* _Exercise details_
Please quote exactly the lines below from the line containing "obj = bpy.data.objects.new(name, mesh)" to the line containing "(0.27, 0.35), 0.02)", both lines included, and nothing else.

Saved entries:
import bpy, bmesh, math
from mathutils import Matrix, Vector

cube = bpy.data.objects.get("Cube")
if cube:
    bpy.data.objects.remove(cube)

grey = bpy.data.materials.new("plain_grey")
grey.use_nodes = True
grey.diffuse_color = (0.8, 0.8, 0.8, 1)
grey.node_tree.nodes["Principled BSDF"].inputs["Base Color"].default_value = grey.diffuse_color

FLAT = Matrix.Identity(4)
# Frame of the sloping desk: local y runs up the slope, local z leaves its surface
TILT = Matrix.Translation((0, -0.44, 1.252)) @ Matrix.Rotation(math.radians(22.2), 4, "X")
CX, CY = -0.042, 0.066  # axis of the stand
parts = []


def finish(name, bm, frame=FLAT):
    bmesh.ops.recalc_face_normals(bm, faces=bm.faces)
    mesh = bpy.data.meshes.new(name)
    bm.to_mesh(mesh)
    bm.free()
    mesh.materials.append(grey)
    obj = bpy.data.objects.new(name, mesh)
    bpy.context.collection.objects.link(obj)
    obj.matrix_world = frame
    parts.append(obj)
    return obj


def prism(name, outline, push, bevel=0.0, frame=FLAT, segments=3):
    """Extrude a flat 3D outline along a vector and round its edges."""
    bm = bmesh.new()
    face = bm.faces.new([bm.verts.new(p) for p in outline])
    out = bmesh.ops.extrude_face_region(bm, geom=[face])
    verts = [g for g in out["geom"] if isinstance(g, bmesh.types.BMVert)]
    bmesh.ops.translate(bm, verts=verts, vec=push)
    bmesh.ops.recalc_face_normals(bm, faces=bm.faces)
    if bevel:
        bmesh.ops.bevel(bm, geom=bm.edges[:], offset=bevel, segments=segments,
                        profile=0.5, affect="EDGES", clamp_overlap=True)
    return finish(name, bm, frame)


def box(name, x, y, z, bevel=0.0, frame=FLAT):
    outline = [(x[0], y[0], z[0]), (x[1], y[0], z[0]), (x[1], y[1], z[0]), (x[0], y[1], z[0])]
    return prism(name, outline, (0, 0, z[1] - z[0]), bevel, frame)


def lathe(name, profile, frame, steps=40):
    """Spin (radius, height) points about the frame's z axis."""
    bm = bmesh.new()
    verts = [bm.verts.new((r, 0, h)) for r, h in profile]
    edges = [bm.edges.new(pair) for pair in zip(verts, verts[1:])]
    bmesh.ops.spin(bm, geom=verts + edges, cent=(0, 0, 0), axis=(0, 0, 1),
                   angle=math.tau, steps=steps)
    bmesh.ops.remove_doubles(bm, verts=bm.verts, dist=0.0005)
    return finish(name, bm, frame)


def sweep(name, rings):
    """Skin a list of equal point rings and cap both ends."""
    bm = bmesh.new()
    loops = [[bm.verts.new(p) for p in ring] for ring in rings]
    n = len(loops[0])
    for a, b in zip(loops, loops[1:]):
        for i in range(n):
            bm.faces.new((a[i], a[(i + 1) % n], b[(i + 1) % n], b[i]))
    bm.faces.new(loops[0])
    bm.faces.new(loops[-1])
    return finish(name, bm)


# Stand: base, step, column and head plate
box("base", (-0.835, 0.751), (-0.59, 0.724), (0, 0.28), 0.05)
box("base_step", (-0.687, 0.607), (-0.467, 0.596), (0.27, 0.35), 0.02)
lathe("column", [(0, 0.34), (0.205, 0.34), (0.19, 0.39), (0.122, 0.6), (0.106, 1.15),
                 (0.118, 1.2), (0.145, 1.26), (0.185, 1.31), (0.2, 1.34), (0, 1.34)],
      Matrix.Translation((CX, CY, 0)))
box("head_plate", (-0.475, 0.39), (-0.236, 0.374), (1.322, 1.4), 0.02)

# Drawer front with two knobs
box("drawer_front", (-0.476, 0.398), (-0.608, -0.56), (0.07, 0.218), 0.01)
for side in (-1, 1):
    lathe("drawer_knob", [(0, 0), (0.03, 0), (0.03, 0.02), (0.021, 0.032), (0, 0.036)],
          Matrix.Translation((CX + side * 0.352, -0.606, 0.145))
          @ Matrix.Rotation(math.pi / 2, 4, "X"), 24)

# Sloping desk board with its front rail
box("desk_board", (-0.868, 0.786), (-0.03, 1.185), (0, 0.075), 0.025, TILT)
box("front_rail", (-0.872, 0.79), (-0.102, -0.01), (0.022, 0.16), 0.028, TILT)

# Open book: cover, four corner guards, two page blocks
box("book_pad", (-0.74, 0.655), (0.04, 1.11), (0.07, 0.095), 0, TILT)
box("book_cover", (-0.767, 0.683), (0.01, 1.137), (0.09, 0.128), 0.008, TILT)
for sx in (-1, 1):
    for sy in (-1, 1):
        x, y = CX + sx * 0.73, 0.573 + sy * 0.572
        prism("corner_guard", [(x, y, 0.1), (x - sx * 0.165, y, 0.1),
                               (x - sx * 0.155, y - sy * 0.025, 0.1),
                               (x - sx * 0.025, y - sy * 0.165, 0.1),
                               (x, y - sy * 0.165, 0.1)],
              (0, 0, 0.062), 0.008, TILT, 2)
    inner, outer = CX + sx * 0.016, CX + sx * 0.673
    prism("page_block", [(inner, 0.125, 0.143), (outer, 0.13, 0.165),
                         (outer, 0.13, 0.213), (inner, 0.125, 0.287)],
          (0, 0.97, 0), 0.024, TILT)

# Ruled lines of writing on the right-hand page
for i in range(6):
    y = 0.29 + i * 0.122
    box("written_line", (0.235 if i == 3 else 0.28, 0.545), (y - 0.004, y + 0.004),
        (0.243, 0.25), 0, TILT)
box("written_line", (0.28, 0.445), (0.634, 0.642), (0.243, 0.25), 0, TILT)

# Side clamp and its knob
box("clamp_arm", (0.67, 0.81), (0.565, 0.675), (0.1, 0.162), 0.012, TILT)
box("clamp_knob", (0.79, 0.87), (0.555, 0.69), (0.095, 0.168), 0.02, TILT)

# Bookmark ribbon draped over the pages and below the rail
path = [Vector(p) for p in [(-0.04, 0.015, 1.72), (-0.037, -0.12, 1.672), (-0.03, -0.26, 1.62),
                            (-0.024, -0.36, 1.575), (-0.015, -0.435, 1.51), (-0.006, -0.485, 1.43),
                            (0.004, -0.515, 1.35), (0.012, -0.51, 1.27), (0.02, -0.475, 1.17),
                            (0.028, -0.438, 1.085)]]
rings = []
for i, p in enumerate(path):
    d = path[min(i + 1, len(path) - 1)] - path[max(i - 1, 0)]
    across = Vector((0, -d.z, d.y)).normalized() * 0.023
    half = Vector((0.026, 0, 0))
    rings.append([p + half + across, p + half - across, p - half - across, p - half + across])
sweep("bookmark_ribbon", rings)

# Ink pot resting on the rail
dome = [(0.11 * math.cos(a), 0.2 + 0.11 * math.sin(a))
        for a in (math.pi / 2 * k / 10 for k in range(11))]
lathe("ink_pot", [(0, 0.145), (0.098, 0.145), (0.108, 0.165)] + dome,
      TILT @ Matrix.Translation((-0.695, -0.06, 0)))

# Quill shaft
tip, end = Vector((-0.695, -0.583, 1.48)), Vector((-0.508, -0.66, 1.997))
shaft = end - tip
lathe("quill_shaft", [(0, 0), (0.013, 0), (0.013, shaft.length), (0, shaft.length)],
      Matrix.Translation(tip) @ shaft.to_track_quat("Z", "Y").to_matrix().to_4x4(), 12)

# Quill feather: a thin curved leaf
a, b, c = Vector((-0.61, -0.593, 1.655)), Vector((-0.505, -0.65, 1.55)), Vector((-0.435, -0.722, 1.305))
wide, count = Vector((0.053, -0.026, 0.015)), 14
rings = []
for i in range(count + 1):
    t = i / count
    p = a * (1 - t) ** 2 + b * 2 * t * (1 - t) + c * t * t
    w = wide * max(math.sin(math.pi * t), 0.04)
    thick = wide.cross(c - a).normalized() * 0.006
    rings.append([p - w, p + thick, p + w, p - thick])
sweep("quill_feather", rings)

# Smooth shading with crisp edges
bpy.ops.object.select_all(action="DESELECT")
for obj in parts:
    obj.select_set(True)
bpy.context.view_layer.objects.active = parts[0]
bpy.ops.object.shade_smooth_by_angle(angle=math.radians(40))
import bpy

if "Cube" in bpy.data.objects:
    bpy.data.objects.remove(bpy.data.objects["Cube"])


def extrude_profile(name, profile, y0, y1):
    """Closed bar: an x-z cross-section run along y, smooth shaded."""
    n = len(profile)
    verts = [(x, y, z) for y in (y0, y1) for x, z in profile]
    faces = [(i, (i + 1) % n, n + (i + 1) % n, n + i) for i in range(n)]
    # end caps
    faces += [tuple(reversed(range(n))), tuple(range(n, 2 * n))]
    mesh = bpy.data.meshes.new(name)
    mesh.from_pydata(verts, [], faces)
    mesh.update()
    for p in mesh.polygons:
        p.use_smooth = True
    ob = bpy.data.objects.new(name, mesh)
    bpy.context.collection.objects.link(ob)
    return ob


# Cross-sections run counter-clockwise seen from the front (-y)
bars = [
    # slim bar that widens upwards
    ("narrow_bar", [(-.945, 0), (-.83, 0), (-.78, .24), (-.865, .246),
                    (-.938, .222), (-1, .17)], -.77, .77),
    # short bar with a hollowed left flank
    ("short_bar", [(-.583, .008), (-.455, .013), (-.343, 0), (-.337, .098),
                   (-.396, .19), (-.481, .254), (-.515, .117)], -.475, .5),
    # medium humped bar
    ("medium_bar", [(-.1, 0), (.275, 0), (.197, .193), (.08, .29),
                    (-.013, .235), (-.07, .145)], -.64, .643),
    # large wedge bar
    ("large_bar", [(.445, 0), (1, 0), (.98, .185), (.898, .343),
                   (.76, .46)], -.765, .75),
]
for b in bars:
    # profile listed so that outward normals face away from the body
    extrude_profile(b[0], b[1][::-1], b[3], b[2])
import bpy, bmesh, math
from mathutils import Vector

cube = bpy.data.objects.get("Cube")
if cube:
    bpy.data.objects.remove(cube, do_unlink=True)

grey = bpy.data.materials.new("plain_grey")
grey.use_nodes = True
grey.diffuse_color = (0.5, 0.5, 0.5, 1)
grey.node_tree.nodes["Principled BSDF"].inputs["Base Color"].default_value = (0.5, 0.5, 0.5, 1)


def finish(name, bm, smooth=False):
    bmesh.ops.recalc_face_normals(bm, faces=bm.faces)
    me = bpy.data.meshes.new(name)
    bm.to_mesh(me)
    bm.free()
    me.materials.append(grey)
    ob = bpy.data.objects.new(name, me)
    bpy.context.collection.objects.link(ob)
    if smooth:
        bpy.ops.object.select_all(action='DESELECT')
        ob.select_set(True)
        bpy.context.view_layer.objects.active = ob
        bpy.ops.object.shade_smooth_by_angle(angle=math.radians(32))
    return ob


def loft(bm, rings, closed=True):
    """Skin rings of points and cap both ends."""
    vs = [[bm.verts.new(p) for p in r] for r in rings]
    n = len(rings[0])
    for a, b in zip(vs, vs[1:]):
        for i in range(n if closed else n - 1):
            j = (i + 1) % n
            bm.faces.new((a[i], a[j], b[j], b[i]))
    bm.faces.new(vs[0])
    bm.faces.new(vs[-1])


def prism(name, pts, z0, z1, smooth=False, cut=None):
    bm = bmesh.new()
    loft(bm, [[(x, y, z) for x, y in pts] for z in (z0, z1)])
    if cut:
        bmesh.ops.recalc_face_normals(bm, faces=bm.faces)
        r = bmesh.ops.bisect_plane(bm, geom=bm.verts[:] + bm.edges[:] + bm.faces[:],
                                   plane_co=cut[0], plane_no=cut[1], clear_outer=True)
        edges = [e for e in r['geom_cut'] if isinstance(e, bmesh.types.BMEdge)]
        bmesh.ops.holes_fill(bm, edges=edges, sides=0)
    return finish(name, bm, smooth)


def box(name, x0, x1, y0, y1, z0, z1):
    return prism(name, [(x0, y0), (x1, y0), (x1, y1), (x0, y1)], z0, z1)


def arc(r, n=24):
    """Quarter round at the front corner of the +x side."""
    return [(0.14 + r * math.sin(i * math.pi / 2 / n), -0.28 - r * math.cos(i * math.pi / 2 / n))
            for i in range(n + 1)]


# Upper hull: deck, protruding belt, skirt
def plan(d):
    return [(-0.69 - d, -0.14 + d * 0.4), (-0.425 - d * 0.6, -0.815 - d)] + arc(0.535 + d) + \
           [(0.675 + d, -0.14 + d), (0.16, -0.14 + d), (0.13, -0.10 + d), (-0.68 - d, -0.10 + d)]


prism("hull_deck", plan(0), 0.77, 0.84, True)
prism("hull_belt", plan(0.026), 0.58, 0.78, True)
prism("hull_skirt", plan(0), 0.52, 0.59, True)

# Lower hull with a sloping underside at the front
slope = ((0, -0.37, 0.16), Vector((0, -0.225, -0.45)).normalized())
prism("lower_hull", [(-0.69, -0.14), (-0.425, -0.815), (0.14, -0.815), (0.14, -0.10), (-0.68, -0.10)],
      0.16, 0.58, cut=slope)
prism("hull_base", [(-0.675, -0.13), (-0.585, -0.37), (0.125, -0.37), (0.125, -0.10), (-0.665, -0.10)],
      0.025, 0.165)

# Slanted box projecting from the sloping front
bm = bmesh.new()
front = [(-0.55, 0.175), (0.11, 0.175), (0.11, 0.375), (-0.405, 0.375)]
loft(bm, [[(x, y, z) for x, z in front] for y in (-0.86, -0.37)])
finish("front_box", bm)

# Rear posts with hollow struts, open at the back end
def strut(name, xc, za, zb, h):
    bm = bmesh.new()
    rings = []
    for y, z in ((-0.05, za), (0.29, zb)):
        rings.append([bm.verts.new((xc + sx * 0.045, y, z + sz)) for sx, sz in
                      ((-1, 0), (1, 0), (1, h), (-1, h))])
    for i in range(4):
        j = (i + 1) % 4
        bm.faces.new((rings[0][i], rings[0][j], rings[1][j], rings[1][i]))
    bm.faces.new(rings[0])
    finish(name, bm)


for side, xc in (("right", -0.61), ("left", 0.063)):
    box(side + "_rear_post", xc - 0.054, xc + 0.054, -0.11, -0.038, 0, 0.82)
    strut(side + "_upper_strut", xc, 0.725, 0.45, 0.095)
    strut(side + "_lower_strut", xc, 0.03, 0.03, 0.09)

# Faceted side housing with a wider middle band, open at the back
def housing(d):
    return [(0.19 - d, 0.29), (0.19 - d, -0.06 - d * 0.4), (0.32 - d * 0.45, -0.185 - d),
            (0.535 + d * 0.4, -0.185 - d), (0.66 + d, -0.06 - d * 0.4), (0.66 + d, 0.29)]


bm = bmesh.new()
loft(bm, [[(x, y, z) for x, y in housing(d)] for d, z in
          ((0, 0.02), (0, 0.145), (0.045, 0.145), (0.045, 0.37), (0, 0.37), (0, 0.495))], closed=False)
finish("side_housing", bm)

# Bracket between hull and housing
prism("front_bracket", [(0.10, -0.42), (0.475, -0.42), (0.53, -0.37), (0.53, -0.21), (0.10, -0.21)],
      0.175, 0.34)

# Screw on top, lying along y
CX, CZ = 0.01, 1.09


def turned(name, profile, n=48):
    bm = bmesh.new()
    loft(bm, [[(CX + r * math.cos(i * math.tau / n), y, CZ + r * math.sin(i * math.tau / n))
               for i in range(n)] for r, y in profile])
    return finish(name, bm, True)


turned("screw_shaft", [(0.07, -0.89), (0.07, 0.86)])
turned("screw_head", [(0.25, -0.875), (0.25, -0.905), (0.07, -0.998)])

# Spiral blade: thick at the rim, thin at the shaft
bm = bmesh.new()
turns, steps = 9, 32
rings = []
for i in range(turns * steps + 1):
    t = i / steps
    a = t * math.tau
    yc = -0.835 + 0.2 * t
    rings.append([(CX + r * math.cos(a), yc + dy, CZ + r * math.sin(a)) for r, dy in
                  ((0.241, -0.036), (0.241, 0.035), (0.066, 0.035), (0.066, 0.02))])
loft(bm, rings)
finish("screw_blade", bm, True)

* _Result of the task_
    obj = bpy.data.objects.new(name, mesh)
    bpy.context.collection.objects.link(obj)
    obj.matrix_world = frame
    parts.append(obj)
    return obj


def prism(name, outline, push, bevel=0.0, frame=FLAT, segments=3):
    """Extrude a flat 3D outline along a vector and round its edges."""
    bm = bmesh.new()
    face = bm.faces.new([bm.verts.new(p) for p in outline])
    out = bmesh.ops.extrude_face_region(bm, geom=[face])
    verts = [g for g in out["geom"] if isinstance(g, bmesh.types.BMVert)]
    bmesh.ops.translate(bm, verts=verts, vec=push)
    bmesh.ops.recalc_face_normals(bm, faces=bm.faces)
    if bevel:
        bmesh.ops.bevel(bm, geom=bm.edges[:], offset=bevel, segments=segments,
                        profile=0.5, affect="EDGES", clamp_overlap=True)
    return finish(name, bm, frame)


def box(name, x, y, z, bevel=0.0, frame=FLAT):
    outline = [(x[0], y[0], z[0]), (x[1], y[0], z[0]), (x[1], y[1], z[0]), (x[0], y[1], z[0])]
    return prism(name, outline, (0, 0, z[1] - z[0]), bevel, frame)


def lathe(name, profile, frame, steps=40):
    """Spin (radius, height) points about the frame's z axis."""
    bm = bmesh.new()
    verts = [bm.verts.new((r, 0, h)) for r, h in profile]
    edges = [bm.edges.new(pair) for pair in zip(verts, verts[1:])]
    bmesh.ops.spin(bm, geom=verts + edges, cent=(0, 0, 0), axis=(0, 0, 1),
                   angle=math.tau, steps=steps)
    bmesh.ops.remove_doubles(bm, verts=bm.verts, dist=0.0005)
    return finish(name, bm, frame)


def sweep(name, rings):
    """Skin a list of equal point rings and cap both ends."""
    bm = bmesh.new()
    loops = [[bm.verts.new(p) for p in ring] for ring in rings]
    n = len(loops[0])
    for a, b in zip(loops, loops[1:]):
        for i in range(n):
            bm.faces.new((a[i], a[(i + 1) % n], b[(i + 1) % n], b[i]))
    bm.faces.new(loops[0])
    bm.faces.new(loops[-1])
    return finish(name, bm)


# Stand: base, step, column and head plate
box("base", (-0.835, 0.751), (-0.59, 0.724), (0, 0.28), 0.05)
box("base_step", (-0.687, 0.607), (-0.467, 0.596), (0.27, 0.35), 0.02)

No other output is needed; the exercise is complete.